┌─ MATERIAL FOR THE TASK
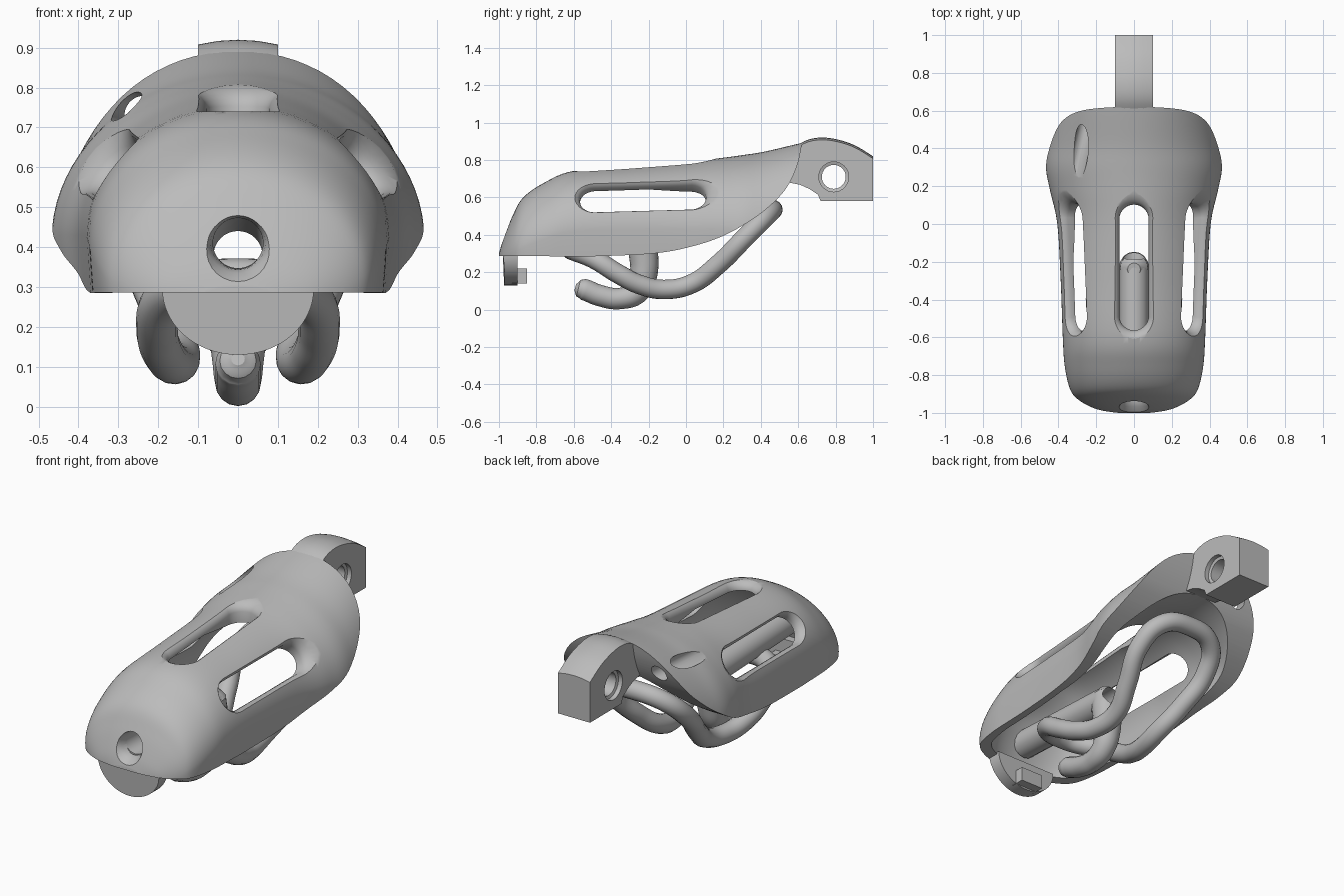
import bpy, bmesh, math

if "Cube" in bpy.data.objects:
    bpy.data.objects.remove(bpy.data.objects["Cube"])

grey = bpy.data.materials.new("plain grey")
grey.use_nodes = True
GREY = (0.5, 0.5, 0.5, 1)
grey.diffuse_color = GREY
grey.node_tree.nodes["Principled BSDF"].inputs["Base Color"].default_value = GREY


def add(name, mesh):
    obj = bpy.data.objects.new(name, mesh)
    bpy.context.collection.objects.link(obj)
    mesh.materials.clear()
    mesh.materials.append(grey)
    return obj


def loft(name, rings):
    """Closed solid through rings that all have the same number of points."""
    bm = bmesh.new()
    loops = [[bm.verts.new(p) for p in ring] for ring in rings]
    n = len(loops[0])
    for a, b in zip(loops, loops[1:]):
        for i in range(n):
            j = (i + 1) % n
            bm.faces.new((a[i], a[j], b[j], b[i]))
    bm.faces.new(loops[0])
    bm.faces.new(loops[-1])
    bmesh.ops.recalc_face_normals(bm, faces=bm.faces)
    mesh = bpy.data.meshes.new(name)
    bm.to_mesh(mesh)
    bm.free()
    return add(name, mesh)


def bake(obj):
    """Replace an object by its evaluated mesh."""
    deps = bpy.context.evaluated_depsgraph_get()
    mesh = bpy.data.meshes.new_from_object(obj.evaluated_get(deps))
    name = obj.name
    bpy.data.objects.remove(obj)
    return add(name, mesh)


def cut(obj, cutter):
    mod = obj.modifiers.new("cut", 'BOOLEAN')
    mod.operation = 'DIFFERENCE'
    mod.solver = 'EXACT'
    mod.object = cutter
    bpy.context.view_layer.update()
    obj = bake(obj)
    bpy.data.objects.remove(cutter)
    return obj


def smooth_path(pts, steps):
    """Catmull-Rom through tuples of any length."""
    out = []
    for i in range(len(pts) - 1):
        a, b = pts[max(i - 1, 0)], pts[i]
        c, d = pts[i + 1], pts[min(i + 2, len(pts) - 1)]
        for s in range(steps):
            t = s / steps
            out.append(tuple(
                0.5 * (2 * q + (r - p) * t + (2 * p - 5 * q + 4 * r - u) * t * t
                       + (3 * q - p - 3 * r + u) * t ** 3)
                for p, q, r, u in zip(a, b, c, d)))
    return out + [pts[-1]]


# Shell stations: y, half width, crown height, shoulder height, roundness
STATIONS = [
    (-1, .1, .3, .26, 2.2), (-.98, .2, .37, .27, 2.2), (-.93, .295, .495, .3, 2.1),
    (-.87, .34, .6, .33, 2.05), (-.75, .367, .683, .38, 2), (-.6, .377, .742, .42, 2),
    (-.3, .388, .766, .43, 1.97), (0, .406, .79, .43, 1.92), (.18, .445, .81, .43, 1.93),
    (.3, .467, .826, .42, 1.97), (.42, .458, .845, .42, 2), (.6, .437, .887, .42, 2.1),
    (.75, .42, .92, .42, 2.1)]


def dome(name, wall, thick_side, thick_crown, floor, tail):
    """Arched solid; a wall above zero insets it, with extra thickness to the rear."""
    rings = []
    for y, w, top, mid, n in smooth_path(STATIONS, 6):
        rear = min(max((y + .2) / .8, 0), 1)
        w, h = w - wall - thick_side * rear, top - mid - thick_crown * rear
        ring = [(w * .95, floor)]
        for i in range(41):
            a = math.pi * i / 40
            c, s = math.cos(a), max(math.sin(a), 0)
            ring.append((math.copysign(w * abs(c) ** (2 / n), c), mid - wall + h * s ** (2 / n)))
        ring.append((-w * .95, floor))
        shift = wall if y < -.8 else wall * max(0, (-.3 - y) / .5)
        rings.append([(x, y + shift + (tail if y > .74 else 0), z) for x, z in ring])
    return loft(name, rings)


shell = dome("shell", 0, 0, 0, .15, 0)
shell = cut(shell, dome("hollow", .045, .08, .16, .05, .1))

# Sweeping lower and rear edge of the shell
edge = smooth_path([(-.5, .285), (-.2, .298), (0, .33), (.2, .395), (.38, .5), (.5, .605),
                    (.56, .69), (.6, .79), (.622, .9)], 6)
trim = [(-1.3, .287)] + edge + [(.63, 1.2), (1.2, 1.2), (1.2, -.2), (-1.3, -.2)]
shell = cut(shell, loft("trim", [[(x, y, z) for y, z in trim] for x in (-.8, .8)]))


def slot_cutter(angle, origin, layers, tilt):
    """Long round-ended cutter with a flared mouth, turned about y."""
    rings = []
    for depth, r in layers:
        ring = []
        for i in range(32):
            a = 2 * math.pi * (i + .5) / 32
            u = r * math.cos(a)
            y = (.025 if math.sin(a) > 0 else -.485) + r * math.sin(a)
            d = depth + tilt * (y + .2)
            ring.append((u * math.cos(angle) + d * math.sin(angle), y,
                         origin - u * math.sin(angle) + d * math.cos(angle)))
        rings.append(ring)
    return loft("slot_cutter", rings)


# Three vent slots
shell = cut(shell, slot_cutter(0, 0, [(.5, .076), (.73, .078), (.745, .084), (.757, .093),
                                      (.767, .108), (.8, .18)], .08))
for side in (-1, 1):
    shell = cut(shell, slot_cutter(side * math.radians(55), .385,
                                   [(.15, .082), (.36, .082), (.375, .088), (.387, .096),
                                    (.4, .11), (.45, .18)], .05))


def bore(axis, stops):
    """Round cutter along x or y; stops are (position, side, height, radius)."""
    rings = []
    for p, q, z, r in stops:
        ring = []
        for i in range(32):
            a = 2 * math.pi * i / 32
            k = q + r * math.cos(a)
            ring.append((p, k, z + r * math.sin(a)) if axis == 'x' else (k, p, z + r * math.sin(a)))
        rings.append(ring)
    return loft("bore", rings)


def nose_bore():
    """Flared passage that drops slightly towards the back."""
    return bore('y', [(y, 0, .412 - .043 * (y + .95), r) for y, r in
                      ((-1.03, .125), (-.985, .092), (-.965, .078), (-.945, .069),
                       (-.91, .063), (-.05, .061))])


# Flared nose hole and the slanted hole at the right rear
shell = cut(shell, nose_bore())
shell = cut(shell, bore('y', [(.2, -.325, .77, .046), (.75, -.2, .72, .046)]))

# Rounded tab below the nose, with its small inner catch
outline = [(.19 * math.cos(a), .295 - .165 * math.sin(a))
           for a in [math.pi * i / 32 for i in range(33)]]
tab = loft("nose_tab", [[(x, -.998 + .5 * x * x + .15 * (.3 - z), z) for x, z in outline],
                        [(x, -.9, z) for x, z in outline]])
catch = loft("tab_catch", [[(x, y, z) for x, z in ((-.07, .14), (.07, .14), (.07, .22), (-.07, .22))]
                           for y in (-.93, -.85)])

# Rear lug with a stepped cross hole
crown = smooth_path([(.58, .872), (.65, .908), (.72, .92), (.8, .912), (.9, .88), (1, .82)], 5)
belly = [(1, .58), (.72, .58), (.705, .615), (.66, .645), (.61, .668), (.55, .68)]
lug = loft("rear_lug", [[(x, y, z - .012 * (abs(x) / .1) ** 2) if z > .8 else (x, y, z)
                         for y, z in crown + belly] for x in (-.1, -.05, 0, .05, .1)])
lug = cut(lug, bore('x', [(x, .79, .71, r) for x, r in
                          ((-.2, .08), (-.075, .08), (-.07, .064), (.07, .064), (.075, .08), (.2, .08))]))


def tube(name, points, radius, closed=False):
    """Round wire through points (x, y, z, thickness factor)."""
    curve = bpy.data.curves.new(name, 'CURVE')
    curve.dimensions = '3D'
    curve.bevel_depth = radius
    curve.bevel_resolution = 6
    curve.resolution_u = 8
    curve.use_fill_caps = True
    spline = curve.splines.new('BEZIER')
    spline.bezier_points.add(len(points) - 1)
    spline.use_cyclic_u = closed
    for bp, p in zip(spline.bezier_points, points):
        bp.co = p[:3]
        bp.radius = p[3]
        bp.handle_left_type = bp.handle_right_type = 'AUTO'
    obj = bpy.data.objects.new(name, curve)
    bpy.context.collection.objects.link(obj)
    bpy.context.view_layer.update()
    return bake(obj)


# Waisted wire loop under the shell, mirrored from its left half
half = [(.1, -.59, .31, 1), (.185, -.49, .27, 1), (.203, -.36, .19, 1), (.188, -.25, .135, 1),
        (.16, -.12, .108, 1), (.148, .03, .138, 1), (.19, .17, .24, 1), (.23, .32, .39, 1),
        (.17, .43, .5, 1)]
other = [(-x, y, z, k) for x, y, z, k in reversed(half)]
loop = tube("wire_loop", [(0, -.615, .32, 1)] + half + [(0, .465, .535, 1)] + other, .052, True)

# Passage behind the nose hole, turning down into a forward hook
passage = tube("nose_passage", [(0, -.915, .411, 1), (0, -.55, .395, 1), (0, -.235, .381, 1)], .077)
passage = cut(passage, nose_bore())
hook = tube("centre_hook", [(0, -.592, .12, .3), (0, -.575, .115, .8), (0, -.545, .108, 1),
                            (0, -.46, .075, 1), (0, -.35, .06, 1), (0, -.255, .1, 1.1),
                            (0, -.225, .2, 1.3), (0, -.23, .33, 1.4), (0, -.235, .41, 1.3),
                            (0, -.24, .455, .6)], .057)
hook = cut(hook, nose_bore())

# Smooth shading with crisp edges
bpy.ops.object.select_all(action='DESELECT')
for part, name in ((shell, "shell"), (tab, "nose_tab"), (catch, "tab_catch"), (lug, "rear_lug"),
                   (loop, "wire_loop"), (passage, "nose_passage"), (hook, "centre_hook")):
    part.name = name
    part.select_set(True)
bpy.context.view_layer.objects.active = shell
bpy.ops.object.shade_smooth_by_angle(angle=math.radians(32))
└─
__WORK TO COMPLETE__
When the line with "rear = min(max((y + .2) / .8, 0), 1)" is reached in the data above, begin copying, and stop after the line with "ring.append((u * math.cos(angle)"; copy each line exactly, both ends included.

__EXPECTED ANSWER__
        rear = min(max((y + .2) / .8, 0), 1)
        w, h = w - wall - thick_side * rear, top - mid - thick_crown * rear
        ring = [(w * .95, floor)]
        for i in range(41):
            a = math.pi * i / 40
            c, s = math.cos(a), max(math.sin(a), 0)
            ring.append((math.copysign(w * abs(c) ** (2 / n), c), mid - wall + h * s ** (2 / n)))
        ring.append((-w * .95, floor))
        shift = wall if y < -.8 else wall * max(0, (-.3 - y) / .5)
        rings.append([(x, y + shift + (tail if y > .74 else 0), z) for x, z in ring])
    return loft(name, rings)


shell = dome("shell", 0, 0, 0, .15, 0)
shell = cut(shell, dome("hollow", .045, .08, .16, .05, .1))

# Sweeping lower and rear edge of the shell
edge = smooth_path([(-.5, .285), (-.2, .298), (0, .33), (.2, .395), (.38, .5), (.5, .605),
                    (.56, .69), (.6, .79), (.622, .9)], 6)
trim = [(-1.3, .287)] + edge + [(.63, 1.2), (1.2, 1.2), (1.2, -.2), (-1.3, -.2)]
shell = cut(shell, loft("trim", [[(x, y, z) for y, z in trim] for x in (-.8, .8)]))


def slot_cutter(angle, origin, layers, tilt):
    """Long round-ended cutter with a flared mouth, turned about y."""
    rings = []
    for depth, r in layers:
        ring = []
        for i in range(32):
            a = 2 * math.pi * (i + .5) / 32
            u = r * math.cos(a)
            y = (.025 if math.sin(a) > 0 else -.485) + r * math.sin(a)
            d = depth + tilt * (y + .2)
            ring.append((u * math.cos(angle) + d * math.sin(angle), y,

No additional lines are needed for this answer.